Scenes From the Promised Land
“Woe To You, Chorazin!”—Why?
YOU certainly would not want God to pronounce woe on you, would you? Think, then, how the Jews of three Galilean cities should have felt when God’s Son and Judge proclaimed:
“Woe to you, Chorazin! Woe to you, Bethsaida! because if the powerful works had taken place in Tyre and Sidon that took place in you, they would long ago have repented in sackcloth and ashes. Consequently I say to you, It will be more endurable for Tyre and Sidon on Judgment Day than for you. And you, Capernaum, . . . down to Hades you will come.”—Matthew 11:21-23.
The scene above focuses on one of those cities—Chorazin. This picture also appears for July/August in the 1989 Calendar of Jehovah’s Witnesses. Interestingly, Jesus’ words at Matthew 11:21-23 are in the Bible reading program of Jehovah’s Witnesses during August. What, then, should we know about Chorazin?
Well, take note of where ancient Chorazin lay. You can see its ruins in the foreground of this photograph. Next, note the trees on the northern shoreline of the Sea of Galilee. That is where Capernaum was, about two miles [3 km] away. The perspective of this aerial photograph might suggest a rather flat terrain, yet Chorazin is actually situated in hills some 885 feet [270 m] above the shore.

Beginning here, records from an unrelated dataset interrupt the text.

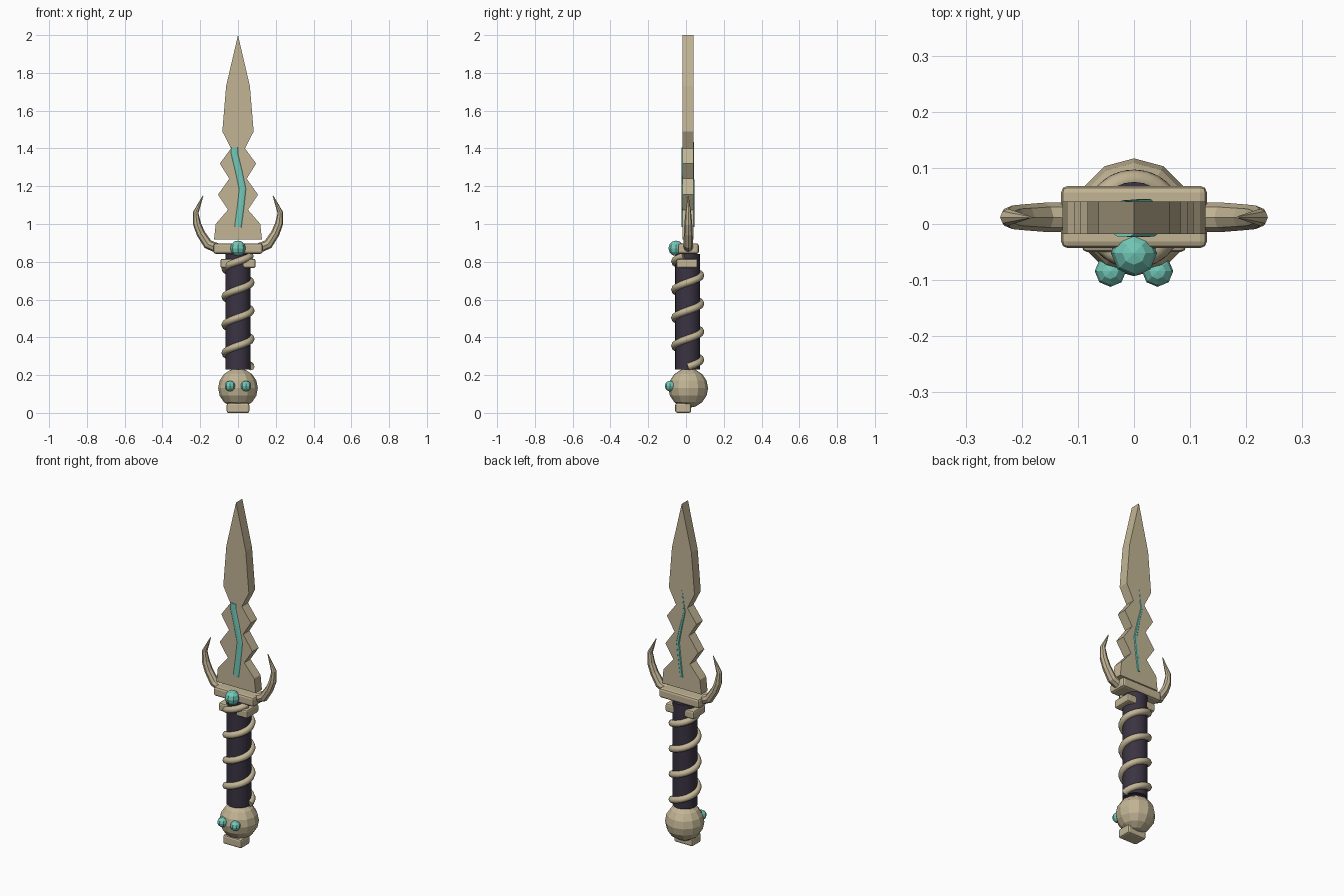
import bpy, bmesh, math
from mathutils import Vector, Matrix

if "Cube" in bpy.data.objects:
    bpy.data.objects.remove(bpy.data.objects["Cube"])

CY = 0.012  # depth centre shared by blade, guard and pommel


def material(name, rgb):
    m = bpy.data.materials.new(name)
    m.diffuse_color = (*rgb, 1)
    m.use_nodes = True
    m.node_tree.nodes["Principled BSDF"].inputs["Base Color"].default_value = m.diffuse_color
    return m


BONE = material("bone", (0.54, 0.46, 0.30))
TEAL = material("teal", (0.17, 0.58, 0.48))
LEATHER = material("dark_leather", (0.043, 0.034, 0.055))


def finish(name, bm, mat, smooth=None):
    bmesh.ops.recalc_face_normals(bm, faces=bm.faces)
    me = bpy.data.meshes.new(name)
    bm.to_mesh(me)
    bm.free()
    me.materials.append(mat)
    ob = bpy.data.objects.new(name, me)
    bpy.context.collection.objects.link(ob)
    if smooth:
        bpy.ops.object.select_all(action='DESELECT')
        ob.select_set(True)
        bpy.context.view_layer.objects.active = ob
        bpy.ops.object.shade_smooth_by_angle(angle=math.radians(smooth))
    return ob


def box(name, lo, hi, mat, bevel):
    lo, hi = Vector(lo), Vector(hi)
    bm = bmesh.new()
    bmesh.ops.create_cube(bm, size=1, matrix=Matrix.Translation((lo + hi) / 2)
                          @ Matrix.Diagonal((*(hi - lo), 1)))
    bmesh.ops.bevel(bm, geom=bm.edges[:], offset=bevel, segments=2,
                    profile=0.5, affect='EDGES')
    return finish(name, bm, mat)


def ball(name, centre, r, mat, segs, rings):
    bm = bmesh.new()
    bmesh.ops.create_uvsphere(bm, u_segments=segs, v_segments=rings, radius=r,
                              matrix=Matrix.Translation(centre))
    return finish(name, bm, mat)


def tube(name, pts, radii, sides, ref, mat, flat=1.0, smooth=None):
    """Sweep an ellipse along pts; 'flat' scales it along the ref direction."""
    pts, ref = [Vector(p) for p in pts], Vector(ref)
    bm, rings = bmesh.new(), []
    for i, p in enumerate(pts):
        t = (pts[min(i + 1, len(pts) - 1)] - pts[max(i - 1, 0)]).normalized()
        a = t.cross(ref).normalized()
        b = a.cross(t)
        rings.append([bm.verts.new(p + radii[i] * (
            a * math.cos(2 * math.pi * k / sides)
            + b * flat * math.sin(2 * math.pi * k / sides))) for k in range(sides)])
    for r0, r1 in zip(rings, rings[1:]):
        for k in range(sides):
            n = (k + 1) % sides
            bm.faces.new((r0[k], r0[n], r1[n], r1[k]))
    bm.faces.new(rings[0])
    bm.faces.new(rings[-1])
    return finish(name, bm, mat, smooth)


# Blade: mirrored notched outline, extruded in depth
half = [(0.127, 0.917), (0.118, 1.00), (0.053, 1.075), (0.106, 1.155),
        (0.046, 1.24), (0.096, 1.32), (0.037, 1.40), (0.083, 1.49), (0.063, 1.73)]
outline = half + [(0, 2.0)] + [(-x, z) for x, z in reversed(half)]
bm = bmesh.new()
face = bm.faces.new([bm.verts.new((x, -0.018, z)) for x, z in outline])
ext = bmesh.ops.extrude_face_region(bm, geom=[face])
bmesh.ops.translate(bm, vec=(0, 0.058, 0),
                    verts=[v for v in ext["geom"] if isinstance(v, bmesh.types.BMVert)])
finish("blade", bm, BONE)

# Glowing vein: broad on the front, thin and tapering on the back
vein = [(0.0, 0.985), (0.014, 1.09), (0.024, 1.185), (0.004, 1.28), (-0.018, 1.37)]
tube("front_vein", [(x, -0.018, z) for x, z in vein + [(-0.018, 1.405)]],
     [0.018] * 6, 8, (0, 1, 0), TEAL, flat=0.3)
tube("back_vein", [(x, 0.038, z) for x, z in vein + [(0.005, 1.55)]],
     [0.011, 0.012, 0.012, 0.010, 0.008, 0.002], 6, (0, 1, 0), TEAL, flat=0.6)

# Guard with upswept horns, collar and gem
box("guard", (-0.13, -0.043, 0.842), (0.13, 0.068, 0.897), BONE, 0.012)
horn = tube("guard_horns",
            [(x, CY, z) for x, z in [(0.10, 0.868), (0.16, 0.893), (0.197, 0.95),
                                     (0.217, 1.0), (0.224, 1.06), (0.185, 1.15)]],
            [0.026, 0.026, 0.023, 0.021, 0.015, 0.002], 8, (0, 1, 0), BONE)
mod = horn.modifiers.new("mirror", 'MIRROR')
mod.use_clip = False
box("collar", (-0.093, -0.05, 0.767), (0.093, 0.062, 0.816), BONE, 0.01)
ball("guard_gem", (0, -0.052, 0.871), 0.041, TEAL, 8, 6)

# Grip cylinder
bm = bmesh.new()
bmesh.ops.create_cone(bm, cap_ends=True, segments=24, radius1=0.066, radius2=0.066,
                      depth=0.61, matrix=Matrix.Translation((0, 0.009, 0.535)))
finish("grip", bm, LEATHER, smooth=30)

# Spiral wrap, rising four turns around the grip
N, TURNS = 96, 3.95
spiral = []
for i in range(N + 1):
    a = 2 * math.pi * TURNS * i / N
    spiral.append((0.069 * math.cos(a), 0.009 + 0.069 * math.sin(a),
                   0.243 + 0.149 * TURNS * i / N))
tube("grip_wrap", spiral, [0.019] * (N + 1), 8, (0, 0, 1), BONE, smooth=50)

# Skull pommel: cranium, jaw and eyes
ball("skull", (0, CY, 0.131), 0.105, BONE, 12, 8)
box("jaw", (-0.06, -0.057, 0.0), (0.06, 0.027, 0.052), BONE, 0.01)
for side, x in (("left", -0.042), ("right", 0.042)):
    ball(side + "_eye", (x, -0.084, 0.142), 0.028, TEAL, 8, 6)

It also helps to know that at about the same distance from Capernaum, along the shoreline, was Bethsaida. Thus, in reproaching these three cities, Jesus was concentrating on a small area around his center of activity in Galilee. (Matthew 4:13; Mark 2:1; Luke 4:31) Why did Jesus pronounce woe on them?
Jesus spent much time with the apostles in this area, and he performed many powerful works here. Near Bethsaida he miraculously fed over 5,000 people, and he restored sight to a blind man. (Mark 8:22-25; Luke 9:10-17) Among his miracles in or near Capernaum was his curing a sick lad from a distance, healing a demonized man, enabling a paralytic to walk, and resurrecting the daughter of an officer of the synagogue. (Mark 2:1-12; 5:21-43; Luke 4:31-37; John 4:46-54) While the Bible does not specify for us what “powerful works” are linked with Chorazin, Matthew 11:21 indicates that Jesus performed miracles in or near there. Yet, the people would not repent and put faith in him as the Messiah who had God’s backing.
Looking at the accompanying scene of Jesus performing such works, you might ask, ‘How could the people of Chorazin be so unresponsive?’ Perhaps a clue is to be found among the black basalt stones that archaeologists have unearthed among these ruins, which date from the third century C.E. These remains include a synagogue in the city center and residential areas nearby. Some of the stones from the synagogue had unusual carvings. Of what? Figures from Greek mythology, such as a snake-haired Medusa and a centaur, half man and half horse. Since Judaism should have strongly opposed such idolatrous sculptures, why would Jewish leaders in Chorazin have allowed them on their synagogue?
One theory is that “a liberal attitude might have been traditional in the locality,” giving Jesus reason to hope for a good response in the city.* But if these synagogue friezes suggest anything about an attitude in Jesus’ day, it could be that the majority in Chorazin were not particularly concerned with worshiping “the Father with spirit and truth.” (John 4:23) They showed that by their not accepting the miracle-working Messiah.
When Jesus sent out the 70 disciples, he again used hyperbole involving the unresponsiveness of Chorazin, Bethsaida, and Capernaum. If Jesus’ fellow Galileans of Chorazin who were acquainted with his powerful works did not respond favorably, the disciples should not be surprised if inhabitants in some other cities in which they preached did not receive them.—Luke 10:10-15.
So as we contemplate the lifeless black ruins of Chorazin, we should take to heart the warning implicit in Jesus’ “woe.” Failure to repent, to respond to God’s work being done by his people, can lead to debasement and a desolate future.
The World of the Bible, Volume 5, page 44, published by Educational Heritage, Inc., New York, 1959.
[Map on page 16]
(For fully formatted text, see publication)
Sea of Galilee
Pictorial Archive (Near Eastern History) Est. and Survey of Israel
[Picture on page 17]
[Picture Credit Line on page 16]
Pictorial Archive (Near Eastern History) Est.